  • MR Jan-20#15  all the maritime and offshore industry. Areas such as 
design)
    January 2020 - Maritime Reporter and Engineering News page: 15

    that we’re getting in that area from the wind mar- ket are tied to many of those similar things that we work with all the maritime and offshore industry. Areas such as design optimization opportunities within the drivetrain in the power system, to hull design optimization, to the con- ceptual approval

  • MR Jan-20#14  wind;
Is the U.S. marine industry ready to meet demand)
    January 2020 - Maritime Reporter and Engineering News page: 14

    O? shore Wind Q&A: Matt Tremblay, ABS The Domino Effect The next hot growth market is offshore wind; Is the U.S. marine industry ready to meet demand? he American Bureau of Shipping convened a conference to discuss the pace and direction of the U.S. offshore wind market, including challenges and opportuni

  • MR Jan-20#13  lifts and decommissioning.
So, just as it was for deepwater)
    January 2020 - Maritime Reporter and Engineering News page: 13

    also available for both wind and petro-work, as it, too, wields a massive crane and is being marketed for offshore heavy lifts and decommissioning. So, just as it was for deepwater oil and gas innovations now helping wind, “green-only” lending is available for new wind workhorses able to ply offshore oil

  • MR Jan-20#10 . It tends to leave  leaves us with the question of how)
    January 2020 - Maritime Reporter and Engineering News page: 10

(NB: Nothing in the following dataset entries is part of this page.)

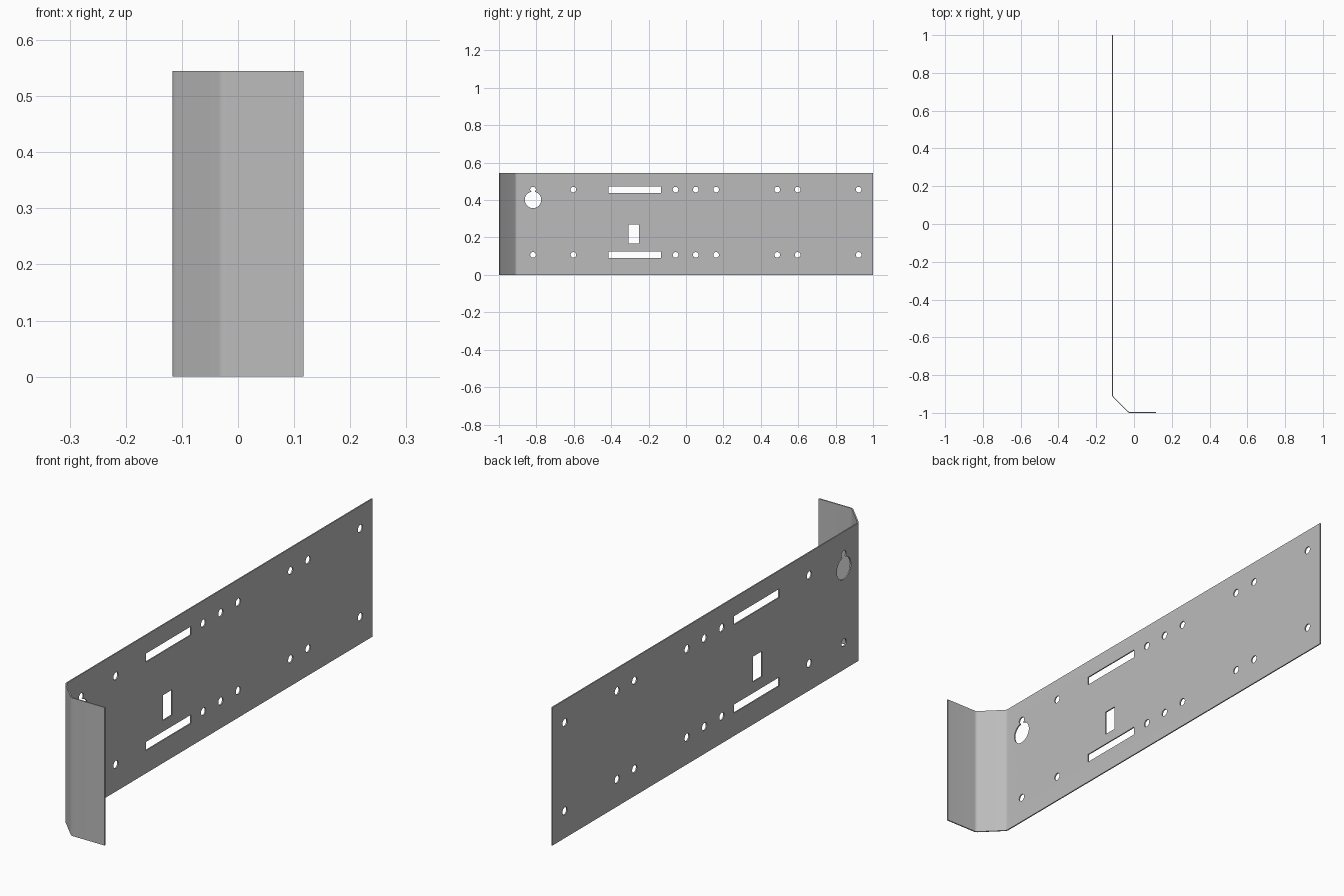
import bpy, bmesh, math
from mathutils import Vector

cube = bpy.data.objects.get("Cube")
if cube:
    bpy.data.objects.remove(cube, do_unlink=True)

HEIGHT, THICK, BEND = 0.545, 0.005, 0.022
LEFT, RIGHT = -0.117, 0.117

steel = bpy.data.materials.new("grey_steel")
steel.use_nodes = True
colour = (0.5, 0.5, 0.5, 1)
steel.diffuse_color = colour
steel.node_tree.nodes["Principled BSDF"].inputs["Base Color"].default_value = colour


def new_object(name, bm):
    mesh = bpy.data.meshes.new(name)
    bmesh.ops.recalc_face_normals(bm, faces=bm.faces)
    bm.to_mesh(mesh)
    bm.free()
    mesh.materials.append(steel)
    obj = bpy.data.objects.new(name, mesh)
    bpy.context.collection.objects.link(obj)
    return obj


def prism(bm, points, direction):
    """Extrude a closed outline along a direction."""
    face = bm.faces.new([bm.verts.new(p) for p in points])
    ext = bmesh.ops.extrude_face_region(bm, geom=[face])
    bmesh.ops.translate(bm, vec=direction,
                        verts=[v for v in ext["geom"] if isinstance(v, bmesh.types.BMVert)])


def rounded_path(corners, radius, steps=6):
    """Path of points and outward normals with 45 degree bends."""
    pts = [Vector(c) for c in corners]
    dirs = [(b - a).normalized() for a, b in zip(pts, pts[1:])]
    out = [(pts[0], Vector((dirs[0].y, -dirs[0].x)))]
    for p, d0, d1 in zip(pts[1:-1], dirs, dirs[1:]):
        turn = d0.angle(d1)
        start = p - d0 * radius * math.tan(turn / 2)
        centre = start + Vector((-d0.y, d0.x)) * radius
        a0 = math.atan2(-d0.x, d0.y)
        for i in range(steps + 1):
            a = a0 + turn * i / steps
            n = Vector((math.cos(a), math.sin(a)))
            out.append((centre + n * radius, n))
    out.append((pts[-1], Vector((dirs[-1].y, -dirs[-1].x))))
    return out


# Bent sheet: long panel, angled corner and short front flange
path = [(LEFT, 1), (LEFT, -0.909), (-0.029, -1), (RIGHT, -1)]
path[1] = (LEFT, -1 + (-0.029 - LEFT))
outer = rounded_path(path, BEND)
for i, (p, n) in enumerate(outer):
    if n.dot(Vector((-1, -1))) < 0:
        outer[i] = (p, -n)
outline = [p for p, n in outer] + [p - n * THICK for p, n in reversed(outer)]
bm = bmesh.new()
prism(bm, [(p.x, p.y, 0) for p in outline], (0, 0, HEIGHT))
bracket = new_object("bent_mounting_plate", bm)


# Cutters pass through the long panel along x
def cut(name, outline_yz):
    bm = bmesh.new()
    prism(bm, [(LEFT - 0.03, y, z) for y, z in outline_yz], (0.06, 0, 0))
    cutter = new_object(name, bm)
    cutter.hide_render = True
    mod = bracket.modifiers.new(name, "BOOLEAN")
    mod.operation, mod.solver, mod.object = "DIFFERENCE", "EXACT", cutter
    bpy.context.view_layer.objects.active = bracket
    bpy.ops.object.modifier_apply(modifier=name)
    bpy.data.objects.remove(cutter, do_unlink=True)


def circle(y, z, r, n=24):
    return [(y + r * math.cos(math.tau * i / n), z + r * math.sin(math.tau * i / n))
            for i in range(n)]


def rectangle(y0, y1, z0, z1):
    return [(y0, z0), (y1, z0), (y1, z1), (y0, z1)]


# Two rows of screw holes and long slots
for z in (0.107, 0.456):
    for y in (-0.818, -0.602, -0.056, 0.052, 0.161, 0.488, 0.597, 0.923):
        cut("screw_hole", circle(y, z, 0.015))
    cut("long_slot", rectangle(-0.415, -0.133, z - 0.017, z + 0.017))

# Hanging keyhole and small upright window
cut("keyhole", circle(-0.818, 0.401, 0.044, 40))
cut("upright_slot", rectangle(-0.308, -0.252, 0.168, 0.268))

# Smooth bends, crisp edges
bpy.ops.object.select_all(action="DESELECT")
bracket.select_set(True)
bpy.context.view_layer.objects.active = bracket
bpy.ops.object.shade_smooth_by_angle(angle=math.radians(30))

    a terribly inef? cient and inef- such as e-learning, but cannot be replaced by e-learning. This T fective way of teaching. It tends to leave leaves us with the question of how to structure our learning many students feeling confused, bored or gatherings to create the best possible learning outcomes